To store which records I've already written, I used Data Jar, an app by Simon Støvring. I use this one as the backend to a lot of my shortcuts and highly recommend it.

Now, whenever I close the Ember app, any caffeine that's been logged is automatically also logged as water drank. Pretty simple! You can find this shortcut on my new Apple Shortcuts library.

Supplement/Nutrient Tracking

I've never been one for multivitamins, but I recently got a 30-day supply of morning and evening performance vitamins from Life Time Fitness for free, so I figured I'd give it a go. If you know me, you'll know my natural first instinct was to track how much of each vitamin I take each day, to quantify any impacts on my training. Unfortunately, I was a bit disappointed to find out there are no good apps for logging this sort of data to Apple Health. I went back to Shortcuts, and created two to precisely log how much I take: Log AM Vitamin and Log PM Vitamin.

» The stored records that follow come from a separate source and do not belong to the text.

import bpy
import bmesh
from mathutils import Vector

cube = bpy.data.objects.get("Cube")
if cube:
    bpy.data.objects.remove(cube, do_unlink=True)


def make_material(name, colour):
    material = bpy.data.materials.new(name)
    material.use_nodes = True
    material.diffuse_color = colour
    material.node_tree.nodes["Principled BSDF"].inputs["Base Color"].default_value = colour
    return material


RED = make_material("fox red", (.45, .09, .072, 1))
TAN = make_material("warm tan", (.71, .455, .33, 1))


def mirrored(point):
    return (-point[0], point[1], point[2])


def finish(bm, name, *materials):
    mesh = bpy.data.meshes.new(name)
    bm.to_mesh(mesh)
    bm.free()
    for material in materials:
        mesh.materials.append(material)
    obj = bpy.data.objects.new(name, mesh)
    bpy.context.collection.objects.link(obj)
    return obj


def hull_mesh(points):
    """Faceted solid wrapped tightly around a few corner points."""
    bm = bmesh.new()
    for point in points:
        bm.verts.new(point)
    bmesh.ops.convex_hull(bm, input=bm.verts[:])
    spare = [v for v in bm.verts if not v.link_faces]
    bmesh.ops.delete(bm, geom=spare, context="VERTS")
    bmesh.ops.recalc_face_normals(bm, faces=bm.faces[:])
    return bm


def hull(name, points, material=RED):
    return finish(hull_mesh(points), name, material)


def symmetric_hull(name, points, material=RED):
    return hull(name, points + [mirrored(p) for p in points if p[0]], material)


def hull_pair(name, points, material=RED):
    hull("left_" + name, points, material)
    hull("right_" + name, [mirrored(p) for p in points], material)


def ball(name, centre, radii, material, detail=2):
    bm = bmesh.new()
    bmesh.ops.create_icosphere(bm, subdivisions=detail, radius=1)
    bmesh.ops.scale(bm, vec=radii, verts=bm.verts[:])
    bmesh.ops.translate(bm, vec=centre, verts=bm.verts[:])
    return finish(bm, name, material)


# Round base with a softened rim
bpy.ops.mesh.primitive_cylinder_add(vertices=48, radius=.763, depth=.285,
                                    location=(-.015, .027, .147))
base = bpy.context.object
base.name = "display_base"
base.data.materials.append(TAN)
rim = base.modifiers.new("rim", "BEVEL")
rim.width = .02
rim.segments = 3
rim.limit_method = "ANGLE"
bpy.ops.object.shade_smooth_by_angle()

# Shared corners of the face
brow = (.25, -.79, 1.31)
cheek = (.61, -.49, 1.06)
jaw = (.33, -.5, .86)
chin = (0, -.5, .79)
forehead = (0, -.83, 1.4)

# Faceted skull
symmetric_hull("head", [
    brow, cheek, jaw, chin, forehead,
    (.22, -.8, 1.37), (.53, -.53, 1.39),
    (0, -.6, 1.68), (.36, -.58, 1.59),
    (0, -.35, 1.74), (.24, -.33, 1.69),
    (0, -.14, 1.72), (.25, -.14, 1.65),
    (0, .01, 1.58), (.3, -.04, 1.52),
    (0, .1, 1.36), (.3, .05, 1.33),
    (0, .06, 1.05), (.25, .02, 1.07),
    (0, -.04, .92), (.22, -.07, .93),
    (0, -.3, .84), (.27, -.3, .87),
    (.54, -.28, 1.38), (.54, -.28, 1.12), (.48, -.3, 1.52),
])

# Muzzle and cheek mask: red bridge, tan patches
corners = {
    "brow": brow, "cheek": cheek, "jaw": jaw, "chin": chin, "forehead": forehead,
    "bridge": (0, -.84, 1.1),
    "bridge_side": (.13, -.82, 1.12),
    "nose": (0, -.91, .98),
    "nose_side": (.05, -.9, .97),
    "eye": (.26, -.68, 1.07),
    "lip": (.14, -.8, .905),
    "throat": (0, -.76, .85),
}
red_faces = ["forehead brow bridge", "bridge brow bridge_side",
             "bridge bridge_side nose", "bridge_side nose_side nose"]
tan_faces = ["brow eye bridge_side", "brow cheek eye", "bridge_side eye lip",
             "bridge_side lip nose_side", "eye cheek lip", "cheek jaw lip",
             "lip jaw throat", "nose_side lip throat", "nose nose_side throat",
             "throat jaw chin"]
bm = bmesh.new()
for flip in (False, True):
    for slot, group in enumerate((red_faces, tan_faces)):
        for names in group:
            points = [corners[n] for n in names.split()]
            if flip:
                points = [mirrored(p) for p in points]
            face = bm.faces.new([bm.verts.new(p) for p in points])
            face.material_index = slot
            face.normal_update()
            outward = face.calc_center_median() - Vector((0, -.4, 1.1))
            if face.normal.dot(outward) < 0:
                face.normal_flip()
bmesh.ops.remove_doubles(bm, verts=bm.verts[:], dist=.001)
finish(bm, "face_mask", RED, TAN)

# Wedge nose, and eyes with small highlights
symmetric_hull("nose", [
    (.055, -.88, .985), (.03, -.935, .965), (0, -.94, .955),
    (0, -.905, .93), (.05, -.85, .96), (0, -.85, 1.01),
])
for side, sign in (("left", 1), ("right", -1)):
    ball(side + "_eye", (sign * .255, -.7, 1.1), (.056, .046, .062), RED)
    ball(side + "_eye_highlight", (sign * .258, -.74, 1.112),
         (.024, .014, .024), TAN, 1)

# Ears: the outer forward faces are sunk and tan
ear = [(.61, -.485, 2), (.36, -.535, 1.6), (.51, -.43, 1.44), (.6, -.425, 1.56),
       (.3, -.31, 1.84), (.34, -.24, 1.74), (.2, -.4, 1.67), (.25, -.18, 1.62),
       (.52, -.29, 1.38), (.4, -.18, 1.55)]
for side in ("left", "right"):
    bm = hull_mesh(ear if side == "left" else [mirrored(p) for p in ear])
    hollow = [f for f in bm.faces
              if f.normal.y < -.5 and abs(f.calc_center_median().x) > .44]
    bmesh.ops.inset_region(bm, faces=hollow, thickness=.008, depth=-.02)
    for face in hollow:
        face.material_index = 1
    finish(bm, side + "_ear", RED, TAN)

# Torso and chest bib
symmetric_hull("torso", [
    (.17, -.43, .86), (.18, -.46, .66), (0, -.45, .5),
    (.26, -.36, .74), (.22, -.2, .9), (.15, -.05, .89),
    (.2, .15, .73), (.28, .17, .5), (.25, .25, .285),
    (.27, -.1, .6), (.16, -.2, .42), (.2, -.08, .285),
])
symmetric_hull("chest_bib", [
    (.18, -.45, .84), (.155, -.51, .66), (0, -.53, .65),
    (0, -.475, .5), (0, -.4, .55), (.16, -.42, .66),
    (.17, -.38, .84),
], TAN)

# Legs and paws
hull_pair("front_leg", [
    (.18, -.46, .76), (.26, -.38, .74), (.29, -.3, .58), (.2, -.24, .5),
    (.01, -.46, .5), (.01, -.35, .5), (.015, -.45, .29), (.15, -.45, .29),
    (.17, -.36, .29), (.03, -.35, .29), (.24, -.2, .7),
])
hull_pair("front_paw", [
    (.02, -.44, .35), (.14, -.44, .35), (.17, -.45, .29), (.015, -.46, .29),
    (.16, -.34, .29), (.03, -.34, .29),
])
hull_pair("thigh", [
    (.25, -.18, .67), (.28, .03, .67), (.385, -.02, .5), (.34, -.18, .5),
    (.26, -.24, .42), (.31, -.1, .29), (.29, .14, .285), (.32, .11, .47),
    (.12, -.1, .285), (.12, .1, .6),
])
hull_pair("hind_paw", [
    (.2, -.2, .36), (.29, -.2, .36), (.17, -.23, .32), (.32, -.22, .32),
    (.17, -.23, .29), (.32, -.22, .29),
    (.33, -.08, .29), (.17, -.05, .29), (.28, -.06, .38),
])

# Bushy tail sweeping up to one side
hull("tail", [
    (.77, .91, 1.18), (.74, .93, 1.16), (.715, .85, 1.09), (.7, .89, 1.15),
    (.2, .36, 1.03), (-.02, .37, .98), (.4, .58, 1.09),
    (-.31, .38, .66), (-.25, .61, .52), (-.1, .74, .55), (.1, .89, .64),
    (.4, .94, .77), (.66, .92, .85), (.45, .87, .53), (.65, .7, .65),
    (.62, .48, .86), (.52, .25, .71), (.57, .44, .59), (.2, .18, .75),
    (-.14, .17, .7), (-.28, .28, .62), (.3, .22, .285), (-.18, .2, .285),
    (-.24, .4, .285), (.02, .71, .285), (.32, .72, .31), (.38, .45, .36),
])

These two shortcuts simply create one health sample for each nutrient in the vitamins. I was happy to see that Apple Health allows for tracking most of the vitamins included in the pills. Now, running the shortcut allows me to quickly log vitamin A, vitamin C, vitamin D, vitamin E, vitamin K, thiamin, riboflavin, niacin, vitamin B6, folate, vitamin B12, biotin, pantothenic acid, calcium, iodine, magnesium, zinc, selenium, copper, manganese, chromium, molybdenum, and vitamin K2. Whether or not taking these has any effect on me is still up in the air, but at least I'll have the data to back it up.

Rather than trying to do deduping logic with a persistent state, these two shortcuts simply have a confirmation prompt before running so protect against accidental activations. You can find both the AM and PM versions of this shortcut in my Apple Shortcuts library.

Miscellaneous Health Data

The Apple Health app really isn't designed for easy use by humans. It's first and foremost a database, so entering data manually can be frustrating and error-prone. Rather than try to log data manually when the need arises, I tend to create shortcuts instead. I have one to log arbitrary amounts of water in case I drink water from a bottle other than my smart bottles, or drink wine, beer, or anything else throughout the day. I have one for logging cycling distance when I ride the stationary bike at the gym or my Peloton at home. I even have some for pulling reports, such as how much caffeine I drank in the current day. Any shortcut that I access frequently I add as widgets for convenient access.


With a little practice, Apple Shortcuts can be a powerful tool for fitness tracking. In the future, I'll share some other shortcuts I've built to automate other tasks that don't just relate to health and fitness. In the meantime, let me know if you have any unique shortcuts that make your life easier!